Septic Vs. Sewer
When building a home you may have a choice as to whether you are hooked up to municipal sewer lines or a septic system. There are advantages to both but like anything else, there are also disadvantages. The choice is sometimes one or the other, as some municipalities require you to hook up to the existing sewer system, whereas in some areas, sewer is not available. For those trying to leave a more ecologically friendly choice, a septic system is by far the most self sustaining system, the sewer system is far less maintenance.
The Sewer System
Your run of the mill sewer system, depending on where you live is a series underground pipes that carry waste to central treatment facilities where the solids are removed and the water is treated. Sewers are the standard in large cities where there simply is not enough room for a full septic system. Early sewers were basically troughs that allowed water to wash away the waste to areas away from human activity. The Romans designed and built the aqueducts that still stand today as an early plumbing and sewer system. These systems were extremely well thought out and pave the way for modern sewer systems. Many of the Romans had indoor plumbing and access to running water, which for the time was pretty incredible. Through the ages sewer systems were refined and eventually evolved into what we have today, a reliable system that lowers the risk of illness. In the past, a large part of public health was the fact that many people were using contaminated water and our current sewer system has virtually eliminated the threat of getting ill.
The Septic System

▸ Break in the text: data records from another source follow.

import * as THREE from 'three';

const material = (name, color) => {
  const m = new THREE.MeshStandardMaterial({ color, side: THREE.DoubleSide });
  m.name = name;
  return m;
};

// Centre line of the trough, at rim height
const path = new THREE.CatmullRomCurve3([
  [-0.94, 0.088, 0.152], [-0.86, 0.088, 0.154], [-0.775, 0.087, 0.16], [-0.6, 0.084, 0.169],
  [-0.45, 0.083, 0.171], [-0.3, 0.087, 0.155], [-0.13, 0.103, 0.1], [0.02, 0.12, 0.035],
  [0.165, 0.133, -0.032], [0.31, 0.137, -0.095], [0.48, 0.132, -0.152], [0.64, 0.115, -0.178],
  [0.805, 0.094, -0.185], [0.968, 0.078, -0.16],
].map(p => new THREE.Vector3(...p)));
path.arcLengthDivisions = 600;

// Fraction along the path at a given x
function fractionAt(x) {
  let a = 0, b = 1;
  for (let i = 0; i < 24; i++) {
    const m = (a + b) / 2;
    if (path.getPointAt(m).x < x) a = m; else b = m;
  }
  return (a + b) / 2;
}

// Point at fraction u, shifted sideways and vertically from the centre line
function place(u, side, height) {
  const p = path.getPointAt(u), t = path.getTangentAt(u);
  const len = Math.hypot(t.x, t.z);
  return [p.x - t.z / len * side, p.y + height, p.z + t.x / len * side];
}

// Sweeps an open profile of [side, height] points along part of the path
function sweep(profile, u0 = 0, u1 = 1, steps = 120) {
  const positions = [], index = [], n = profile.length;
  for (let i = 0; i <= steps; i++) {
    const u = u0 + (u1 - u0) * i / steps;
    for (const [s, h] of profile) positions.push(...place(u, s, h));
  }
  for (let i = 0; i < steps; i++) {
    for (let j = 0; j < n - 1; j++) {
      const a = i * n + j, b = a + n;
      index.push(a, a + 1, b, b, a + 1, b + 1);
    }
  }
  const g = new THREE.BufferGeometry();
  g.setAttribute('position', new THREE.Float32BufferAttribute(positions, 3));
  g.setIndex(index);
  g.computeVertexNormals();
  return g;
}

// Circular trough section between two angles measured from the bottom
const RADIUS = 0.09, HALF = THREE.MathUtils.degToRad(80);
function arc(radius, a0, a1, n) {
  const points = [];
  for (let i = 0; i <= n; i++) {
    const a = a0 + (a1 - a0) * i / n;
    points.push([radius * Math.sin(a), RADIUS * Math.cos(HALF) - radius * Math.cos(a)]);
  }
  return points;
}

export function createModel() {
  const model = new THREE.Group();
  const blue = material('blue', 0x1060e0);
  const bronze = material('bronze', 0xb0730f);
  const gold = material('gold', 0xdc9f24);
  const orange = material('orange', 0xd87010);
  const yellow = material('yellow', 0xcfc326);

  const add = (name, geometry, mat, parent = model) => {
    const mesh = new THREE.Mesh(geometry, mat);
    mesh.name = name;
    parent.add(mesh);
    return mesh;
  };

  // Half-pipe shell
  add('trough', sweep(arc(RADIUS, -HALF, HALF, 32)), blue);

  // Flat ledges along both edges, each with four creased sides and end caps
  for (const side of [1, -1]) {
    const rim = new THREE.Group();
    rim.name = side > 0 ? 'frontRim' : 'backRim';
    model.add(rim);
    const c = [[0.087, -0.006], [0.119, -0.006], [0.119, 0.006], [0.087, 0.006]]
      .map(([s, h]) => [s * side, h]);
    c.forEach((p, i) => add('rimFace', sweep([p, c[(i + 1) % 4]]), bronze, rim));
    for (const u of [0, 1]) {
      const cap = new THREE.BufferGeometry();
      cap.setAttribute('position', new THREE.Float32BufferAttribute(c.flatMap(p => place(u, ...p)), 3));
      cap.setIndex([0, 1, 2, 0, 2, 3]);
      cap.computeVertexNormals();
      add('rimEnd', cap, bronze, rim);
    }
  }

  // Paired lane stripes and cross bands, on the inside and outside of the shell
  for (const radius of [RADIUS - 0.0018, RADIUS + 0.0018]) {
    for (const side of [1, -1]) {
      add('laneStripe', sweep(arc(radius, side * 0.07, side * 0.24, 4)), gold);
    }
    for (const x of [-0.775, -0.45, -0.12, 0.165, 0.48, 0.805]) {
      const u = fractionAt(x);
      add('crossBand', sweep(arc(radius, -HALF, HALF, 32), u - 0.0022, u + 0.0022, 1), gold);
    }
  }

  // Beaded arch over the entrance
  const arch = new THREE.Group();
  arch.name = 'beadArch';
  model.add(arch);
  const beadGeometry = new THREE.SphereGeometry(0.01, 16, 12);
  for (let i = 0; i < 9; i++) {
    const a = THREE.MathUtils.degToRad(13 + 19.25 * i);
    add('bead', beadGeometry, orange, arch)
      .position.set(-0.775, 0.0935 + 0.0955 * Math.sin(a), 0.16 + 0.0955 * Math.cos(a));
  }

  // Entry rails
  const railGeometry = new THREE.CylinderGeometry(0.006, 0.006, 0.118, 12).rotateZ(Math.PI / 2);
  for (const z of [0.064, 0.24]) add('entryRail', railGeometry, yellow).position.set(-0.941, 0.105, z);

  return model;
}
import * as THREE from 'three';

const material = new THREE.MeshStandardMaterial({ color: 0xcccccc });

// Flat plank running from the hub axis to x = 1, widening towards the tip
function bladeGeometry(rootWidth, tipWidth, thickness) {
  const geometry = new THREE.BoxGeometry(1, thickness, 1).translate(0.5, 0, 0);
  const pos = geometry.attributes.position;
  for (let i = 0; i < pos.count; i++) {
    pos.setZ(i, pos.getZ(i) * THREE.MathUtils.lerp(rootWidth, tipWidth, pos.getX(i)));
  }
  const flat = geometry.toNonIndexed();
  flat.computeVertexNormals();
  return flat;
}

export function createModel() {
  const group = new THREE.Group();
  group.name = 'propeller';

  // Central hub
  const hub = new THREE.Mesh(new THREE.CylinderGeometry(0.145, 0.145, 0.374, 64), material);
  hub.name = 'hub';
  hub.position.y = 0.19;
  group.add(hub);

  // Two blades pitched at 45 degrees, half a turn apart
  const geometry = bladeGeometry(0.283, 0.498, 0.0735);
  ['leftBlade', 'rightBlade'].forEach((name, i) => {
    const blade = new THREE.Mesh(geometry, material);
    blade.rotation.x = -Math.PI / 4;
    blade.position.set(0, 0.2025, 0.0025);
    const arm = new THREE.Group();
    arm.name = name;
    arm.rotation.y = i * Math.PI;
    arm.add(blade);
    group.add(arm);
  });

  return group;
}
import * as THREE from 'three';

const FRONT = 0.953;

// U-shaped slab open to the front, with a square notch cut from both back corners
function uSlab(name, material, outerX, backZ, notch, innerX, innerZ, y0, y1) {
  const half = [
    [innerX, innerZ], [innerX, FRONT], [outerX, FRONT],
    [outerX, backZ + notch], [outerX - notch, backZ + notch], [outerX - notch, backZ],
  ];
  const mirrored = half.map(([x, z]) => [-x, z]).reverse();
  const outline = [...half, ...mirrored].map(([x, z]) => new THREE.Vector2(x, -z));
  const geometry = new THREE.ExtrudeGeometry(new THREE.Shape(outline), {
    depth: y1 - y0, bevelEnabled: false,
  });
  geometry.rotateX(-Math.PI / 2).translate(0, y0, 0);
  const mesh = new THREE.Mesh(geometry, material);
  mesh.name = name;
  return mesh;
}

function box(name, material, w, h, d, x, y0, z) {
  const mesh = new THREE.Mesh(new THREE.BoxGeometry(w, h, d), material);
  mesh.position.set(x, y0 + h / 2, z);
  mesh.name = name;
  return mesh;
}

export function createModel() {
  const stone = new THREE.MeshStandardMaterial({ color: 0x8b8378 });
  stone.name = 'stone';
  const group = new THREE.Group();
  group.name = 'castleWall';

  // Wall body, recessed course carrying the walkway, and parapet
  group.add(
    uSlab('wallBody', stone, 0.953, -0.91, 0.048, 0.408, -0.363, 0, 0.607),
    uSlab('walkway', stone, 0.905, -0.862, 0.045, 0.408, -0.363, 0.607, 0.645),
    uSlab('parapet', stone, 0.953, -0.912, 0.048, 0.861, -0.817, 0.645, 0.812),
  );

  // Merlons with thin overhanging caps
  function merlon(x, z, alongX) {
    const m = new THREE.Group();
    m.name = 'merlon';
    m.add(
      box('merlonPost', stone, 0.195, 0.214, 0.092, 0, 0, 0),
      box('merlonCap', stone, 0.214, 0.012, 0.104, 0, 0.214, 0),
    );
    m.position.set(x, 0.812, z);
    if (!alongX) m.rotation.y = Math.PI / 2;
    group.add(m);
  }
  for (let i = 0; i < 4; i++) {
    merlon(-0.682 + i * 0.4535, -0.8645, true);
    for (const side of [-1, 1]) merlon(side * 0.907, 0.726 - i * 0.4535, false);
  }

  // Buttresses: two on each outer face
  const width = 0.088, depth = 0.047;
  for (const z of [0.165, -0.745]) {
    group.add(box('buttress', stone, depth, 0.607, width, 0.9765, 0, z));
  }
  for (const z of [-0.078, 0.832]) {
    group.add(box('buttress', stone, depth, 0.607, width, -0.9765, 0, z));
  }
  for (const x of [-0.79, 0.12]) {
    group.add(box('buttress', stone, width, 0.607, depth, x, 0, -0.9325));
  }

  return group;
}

By contrast, a septic system is a self contained cycle that utilizes naturally occurring bacteria to break down the waste. When a sewer transports contaminated water from your home it moves through a network of pipes to a treatment facility. At this treatment facility the solid waste is separated from the liquid and released back into the system. In a septic system the treatment facility is the septic tank itself. The wastewater is introduced to the tank through the drains in the home and through the natural settling and bacterial process, the solid waste is separated but remains in the tank.
Which is Better?
The age old question when weighing the differences between septic systems and municipal sewer, which is better? Well that totally depends on where you are located, a septic system requires maintenance and you must be mindful of what you put down your drains. Where a sewer system is inundated daily with all sorts of things that should not be flushed down the toilet. If you are connected to a sewer, you will pay for all of those things that should not be flushed down the toilet through a monthly sewer charge. When you rely on a septic system, the only cost associated with operation is every two to four years when you should get it pumped. Of course the length of time between pumpings depends entirely upon the usage your system receives. So either way you look at it there is a cost involved but compared to sewer charges every month, the cost of an occasional pumping is negligible.
When it is time to have your septic system pumped please give B&B Pumping a call to ensure a job well done. We will leave your system ready to perform at its peak. We proudly serves folks throughout Fort Worth, Decatur, Azle, Haslet, and Weatherford — reach out to us if you’d like to learn more, or if it’s time to schedule pumping services.